Dataset records:
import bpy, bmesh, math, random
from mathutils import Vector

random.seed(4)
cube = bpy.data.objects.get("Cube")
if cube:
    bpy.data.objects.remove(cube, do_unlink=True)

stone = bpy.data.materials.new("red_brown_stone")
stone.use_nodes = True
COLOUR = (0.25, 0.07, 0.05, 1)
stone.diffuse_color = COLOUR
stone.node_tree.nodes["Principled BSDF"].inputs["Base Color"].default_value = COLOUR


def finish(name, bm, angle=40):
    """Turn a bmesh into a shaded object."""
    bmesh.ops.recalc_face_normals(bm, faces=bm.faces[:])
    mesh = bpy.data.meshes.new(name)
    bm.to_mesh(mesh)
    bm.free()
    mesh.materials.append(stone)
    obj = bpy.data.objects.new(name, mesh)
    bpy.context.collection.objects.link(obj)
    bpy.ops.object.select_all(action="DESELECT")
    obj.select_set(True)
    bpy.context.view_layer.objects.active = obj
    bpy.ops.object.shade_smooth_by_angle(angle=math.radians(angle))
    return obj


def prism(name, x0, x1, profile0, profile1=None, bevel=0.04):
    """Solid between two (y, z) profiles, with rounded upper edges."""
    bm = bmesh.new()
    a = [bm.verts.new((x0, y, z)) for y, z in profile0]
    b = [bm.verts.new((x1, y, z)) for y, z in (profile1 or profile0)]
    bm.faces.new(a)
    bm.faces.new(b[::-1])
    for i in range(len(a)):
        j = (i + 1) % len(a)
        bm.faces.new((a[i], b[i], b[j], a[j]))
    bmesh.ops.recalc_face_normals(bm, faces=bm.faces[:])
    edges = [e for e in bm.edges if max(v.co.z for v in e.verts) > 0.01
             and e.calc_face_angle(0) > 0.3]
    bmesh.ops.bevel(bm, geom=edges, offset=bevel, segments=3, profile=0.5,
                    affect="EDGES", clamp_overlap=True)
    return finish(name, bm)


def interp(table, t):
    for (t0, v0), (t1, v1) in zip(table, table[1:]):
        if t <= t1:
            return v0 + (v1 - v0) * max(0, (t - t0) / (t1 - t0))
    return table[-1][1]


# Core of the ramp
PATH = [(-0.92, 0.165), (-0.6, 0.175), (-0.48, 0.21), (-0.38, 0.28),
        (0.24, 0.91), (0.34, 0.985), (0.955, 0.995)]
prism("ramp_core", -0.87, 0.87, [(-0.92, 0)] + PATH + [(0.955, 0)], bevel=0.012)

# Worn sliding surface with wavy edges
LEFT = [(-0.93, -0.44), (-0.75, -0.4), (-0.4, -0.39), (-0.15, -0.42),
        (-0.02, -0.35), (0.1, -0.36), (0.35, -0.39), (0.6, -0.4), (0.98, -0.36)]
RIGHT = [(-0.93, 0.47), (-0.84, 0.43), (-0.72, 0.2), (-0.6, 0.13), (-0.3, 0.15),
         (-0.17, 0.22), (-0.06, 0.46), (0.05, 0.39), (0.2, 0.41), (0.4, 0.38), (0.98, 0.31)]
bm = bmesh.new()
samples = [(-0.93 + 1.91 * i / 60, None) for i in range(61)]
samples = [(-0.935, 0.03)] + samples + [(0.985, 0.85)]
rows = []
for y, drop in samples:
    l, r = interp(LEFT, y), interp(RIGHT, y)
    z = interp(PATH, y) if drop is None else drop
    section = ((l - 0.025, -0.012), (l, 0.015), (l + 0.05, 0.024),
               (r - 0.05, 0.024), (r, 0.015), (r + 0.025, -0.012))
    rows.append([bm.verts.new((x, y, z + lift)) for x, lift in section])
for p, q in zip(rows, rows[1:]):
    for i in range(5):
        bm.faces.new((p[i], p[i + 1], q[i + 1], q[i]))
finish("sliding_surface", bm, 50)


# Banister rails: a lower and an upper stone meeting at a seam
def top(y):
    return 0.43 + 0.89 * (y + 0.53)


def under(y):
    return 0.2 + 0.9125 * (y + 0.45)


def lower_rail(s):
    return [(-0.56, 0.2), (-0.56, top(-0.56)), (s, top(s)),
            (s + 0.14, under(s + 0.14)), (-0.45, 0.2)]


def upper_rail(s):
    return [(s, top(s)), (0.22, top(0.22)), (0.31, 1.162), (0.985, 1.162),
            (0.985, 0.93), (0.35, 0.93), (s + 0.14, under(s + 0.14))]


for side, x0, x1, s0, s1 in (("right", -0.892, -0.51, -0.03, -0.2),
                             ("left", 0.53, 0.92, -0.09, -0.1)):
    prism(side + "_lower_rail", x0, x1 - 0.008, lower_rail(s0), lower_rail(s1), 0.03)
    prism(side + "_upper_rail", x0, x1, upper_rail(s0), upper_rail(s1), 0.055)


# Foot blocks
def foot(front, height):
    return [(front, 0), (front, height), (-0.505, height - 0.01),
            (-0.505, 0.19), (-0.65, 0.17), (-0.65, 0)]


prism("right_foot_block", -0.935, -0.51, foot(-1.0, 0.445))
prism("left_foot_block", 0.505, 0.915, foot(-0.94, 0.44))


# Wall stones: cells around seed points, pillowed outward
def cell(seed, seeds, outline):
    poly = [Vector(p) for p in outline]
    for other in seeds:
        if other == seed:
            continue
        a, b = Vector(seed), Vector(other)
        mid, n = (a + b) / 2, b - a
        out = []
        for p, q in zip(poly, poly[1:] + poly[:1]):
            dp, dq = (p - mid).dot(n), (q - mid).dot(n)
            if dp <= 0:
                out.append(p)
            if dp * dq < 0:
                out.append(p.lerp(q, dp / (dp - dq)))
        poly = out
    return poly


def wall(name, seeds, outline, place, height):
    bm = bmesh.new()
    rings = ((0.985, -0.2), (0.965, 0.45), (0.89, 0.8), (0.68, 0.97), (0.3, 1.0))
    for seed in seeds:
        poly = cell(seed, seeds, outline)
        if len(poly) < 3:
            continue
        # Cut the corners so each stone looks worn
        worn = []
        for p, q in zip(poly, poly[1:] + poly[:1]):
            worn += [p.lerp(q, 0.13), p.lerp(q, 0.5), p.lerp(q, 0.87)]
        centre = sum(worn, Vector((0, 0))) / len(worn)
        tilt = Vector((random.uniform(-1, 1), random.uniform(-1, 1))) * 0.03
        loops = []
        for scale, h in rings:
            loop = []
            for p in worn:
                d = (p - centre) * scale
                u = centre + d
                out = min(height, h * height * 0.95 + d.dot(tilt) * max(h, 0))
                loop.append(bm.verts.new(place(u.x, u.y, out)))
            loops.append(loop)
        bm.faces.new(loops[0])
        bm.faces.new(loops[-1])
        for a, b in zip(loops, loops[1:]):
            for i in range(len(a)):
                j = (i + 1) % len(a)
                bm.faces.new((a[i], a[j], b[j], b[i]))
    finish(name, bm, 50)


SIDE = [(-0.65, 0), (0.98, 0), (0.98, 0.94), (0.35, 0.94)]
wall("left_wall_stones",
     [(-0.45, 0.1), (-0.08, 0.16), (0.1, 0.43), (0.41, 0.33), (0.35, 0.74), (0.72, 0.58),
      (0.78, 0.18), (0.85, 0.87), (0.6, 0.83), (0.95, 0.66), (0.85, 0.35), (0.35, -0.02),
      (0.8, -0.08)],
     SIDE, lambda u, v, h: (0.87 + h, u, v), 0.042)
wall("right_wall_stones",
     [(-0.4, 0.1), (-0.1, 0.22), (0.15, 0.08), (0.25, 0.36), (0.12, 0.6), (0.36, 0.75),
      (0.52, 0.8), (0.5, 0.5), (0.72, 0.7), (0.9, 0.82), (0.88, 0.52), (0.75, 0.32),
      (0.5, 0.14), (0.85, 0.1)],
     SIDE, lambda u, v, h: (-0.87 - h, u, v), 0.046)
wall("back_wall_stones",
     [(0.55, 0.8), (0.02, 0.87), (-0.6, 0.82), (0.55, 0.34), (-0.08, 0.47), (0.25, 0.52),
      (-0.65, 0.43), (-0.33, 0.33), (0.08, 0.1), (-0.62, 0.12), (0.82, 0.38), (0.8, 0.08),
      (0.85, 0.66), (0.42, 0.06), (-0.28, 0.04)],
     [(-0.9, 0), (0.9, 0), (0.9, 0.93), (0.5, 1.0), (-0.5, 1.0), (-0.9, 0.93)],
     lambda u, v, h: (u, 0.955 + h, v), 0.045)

TASK STATEMENT:
Tell how many lines of the data contain "table". Nothing but the number belongs in the reply.

WRITTEN ANSWER:
3